Panaji, India — The Indian resort state of Goa is getting tough on drink, drugs and loud music as the new tourist season starts, to restore its tarnished reputation after the shock murder of a British teenager.
Scarlett Keeling’s death earlier this year cast a long shadow over the party state in western India, with claims that drug abuse and drunken debauchery were taking place with the full knowledge of the police.
But the local force is now looking to crack down on the practice as the first foreign visitors arrive in search of fun and winter warmth on Goa’s inviting tropical beaches.
“From this season onwards, shack (beach hut) owners will be held responsible for drug consumption, sale or deals in their premises,” police superintendent Bosco George told AFP.
Scarlett, 15, had been on a six-month holiday with her family when she was found dead on a beach in February.
At first it was thought she had drowned. But under pressure from her mother, police opened a murder probe after a post-mortem examination revealed the teenager had taken a cocktail of drink and drugs shortly before her death.
A bartender and an alleged drug dealer are currently awaiting trial, accused of plying her with booze and narcotics in one of Goa’s many palm-thatched beach huts. One was said to have repeatedly raped her before leaving her for dead.
George said they were now striving to keep Goa’s beaches drug-free — to allay fears about the safety of visitors and dispel claims against the state home ministry that they allowed pushers to target tourists.
Nearly three million tourists flock to the former Portuguese colony every year, drawn by its climate and reputation as a centre of the hippie counter-culture in the 1960s and 1970s. Of those, some 400,000 are foreigners.
But return visitors could find the nightlife quieter this year, as police have told beach hut owners not to play loud music after midnight, to stick to licensing laws and stamp out drugs.

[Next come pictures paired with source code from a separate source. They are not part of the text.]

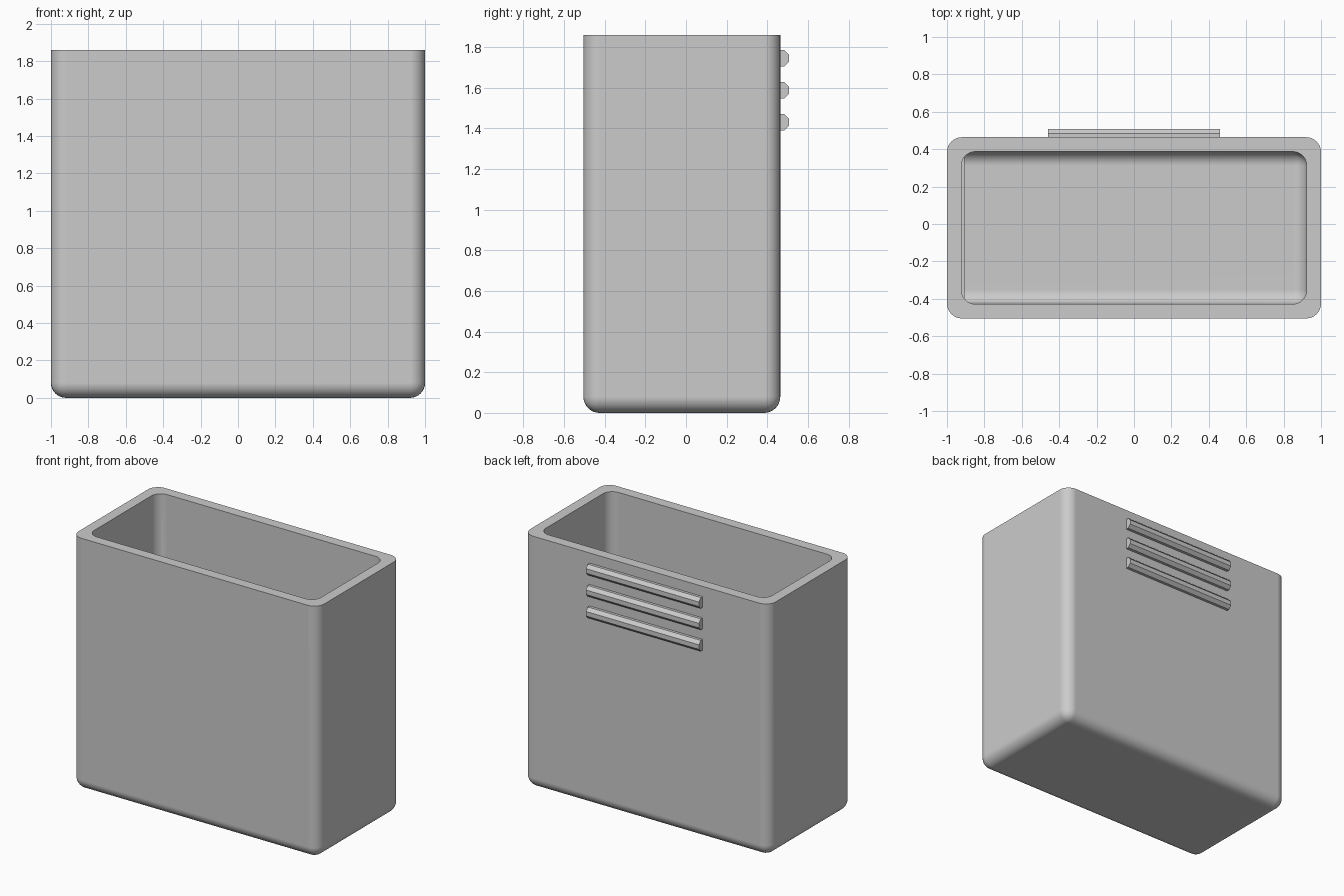
import bpy, bmesh, math
from mathutils import Matrix, Vector

cube = bpy.data.objects.get("Cube")
if cube:
    bpy.data.objects.remove(cube, do_unlink=True)

TOP, FRONT, BACK, WALL = 1.86, -0.505, 0.464, 0.077

grey = bpy.data.materials.new("light grey")
grey.use_nodes = True
grey.diffuse_color = (0.6, 0.6, 0.6, 1)
grey.node_tree.nodes["Principled BSDF"].inputs["Base Color"].default_value = (0.6, 0.6, 0.6, 1)


def finish(name, bm):
    mesh = bpy.data.meshes.new(name)
    bm.to_mesh(mesh)
    bm.free()
    mesh.materials.append(grey)
    obj = bpy.data.objects.new(name, mesh)
    bpy.context.collection.objects.link(obj)
    return obj


def make_box(low, high):
    low, high = Vector(low), Vector(high)
    bm = bmesh.new()
    place = Matrix.Translation((low + high) / 2) @ Matrix.Diagonal((*(high - low), 1))
    bmesh.ops.create_cube(bm, size=1, matrix=place)
    return bm


def make_tub(name, low, high, radius, sharp_left=False):
    """Solid block with rounded uprights and floor edges and a sharp top."""
    bm = make_box(low, high)

    def rounded(e):
        middle = (e.verts[0].co + e.verts[1].co) / 2
        on_top = middle.z > high[2] - 0.01
        on_left_floor = middle.x < low[0] + 0.01 and middle.z < low[2] + 0.01
        return not on_top and not (sharp_left and on_left_floor)

    bmesh.ops.bevel(bm, geom=[e for e in bm.edges if rounded(e)], offset=radius,
                    segments=8, profile=0.5, affect="EDGES", clamp_overlap=True)
    bmesh.ops.recalc_face_normals(bm, faces=bm.faces)
    return finish(name, bm)


# Open container: a rounded block hollowed out from above
body = make_tub("container_body", (-1, FRONT, 0), (1, BACK, TOP), 0.08)
cavity = make_tub("cavity_cutter", (WALL - 1, FRONT + WALL, WALL),
                  (1 - WALL, BACK - WALL, TOP + 0.2), 0.075, True)
hollow = body.modifiers.new("hollow", "BOOLEAN")
hollow.operation = "DIFFERENCE"
hollow.solver = "EXACT"
hollow.object = cavity
bpy.ops.object.select_all(action="DESELECT")
body.select_set(True)
bpy.context.view_layer.objects.active = body
bpy.ops.object.modifier_apply(modifier=hollow.name)
bpy.data.objects.remove(cavity, do_unlink=True)
bpy.ops.object.shade_smooth_by_angle(angle=math.radians(35))
weighted = body.modifiers.new("flat walls", "WEIGHTED_NORMAL")
weighted.keep_sharp = True

# Low ledge along the inside of one end wall
finish("inner_ledge", make_box((-0.93, FRONT + WALL + 0.005, WALL - 0.01),
                               (-0.905, BACK - WALL - 0.005, 0.2)))

# Three eight-sided grip bars, half sunk into the back wall
for i, z in enumerate((1.745, 1.588, 1.43)):
    bm = bmesh.new()
    turn = Matrix.Rotation(math.pi / 2, 4, "Y") @ Matrix.Rotation(math.pi / 8, 4, "Z")
    radius = 0.04 / math.cos(math.pi / 8)
    bmesh.ops.create_cone(bm, cap_ends=True, segments=8, radius1=radius, radius2=radius,
                          depth=0.92, matrix=Matrix.Translation((0, BACK + 0.004, z)) @ turn)
    finish(f"grip_bar_{i + 1}", bm)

“The shack owners can’t just get away with any nonsense,” said George, who led the high-profile probe into Scarlett’s death.
Cane-wielding police officers will be patrolling the beaches, stopping anyone seen loitering, especially at night, he added.
“We really want to stop all the illegalities. It’s not the sole duty of police to do so. Everybody has to be conscious not only about their rights but also about their duties,” George added.
Goa’s tourism authority, which regulates the beach huts, has already issued 305 licences to serve food and alcohol on the state’s 105-kilometre (65-mile) stretch of coastline. The huts are also allowed to keep sun loungers.
But some beach hut owners are opposed to the new measures.
“You can’t hold shack owners responsible if someone snorts drugs on his premises,” said Agnelo Silva, who owns a beach hut in Colva, south Goa.
“We are not supplying the drugs and it is the responsibility of the police to check the trade.”
A common complaint is that owners feel that they cannot check every cigarette smoked for signs of drugs. They also fear police harassment if they refuse to comply.
“If we continually frisk or question customers, no one will come to my shack,” said another beach hut owner, Elvino Rodrigues.
Tourist chiefs, though, back the police action.
“It’s a good step. All this while we have been saying that safety and security of the tourists is very important,” said tourism ministry official Lyndon Monteiro.
“If we allow the drug trade to flourish, we will lose good tourists. We want healthy tourism.”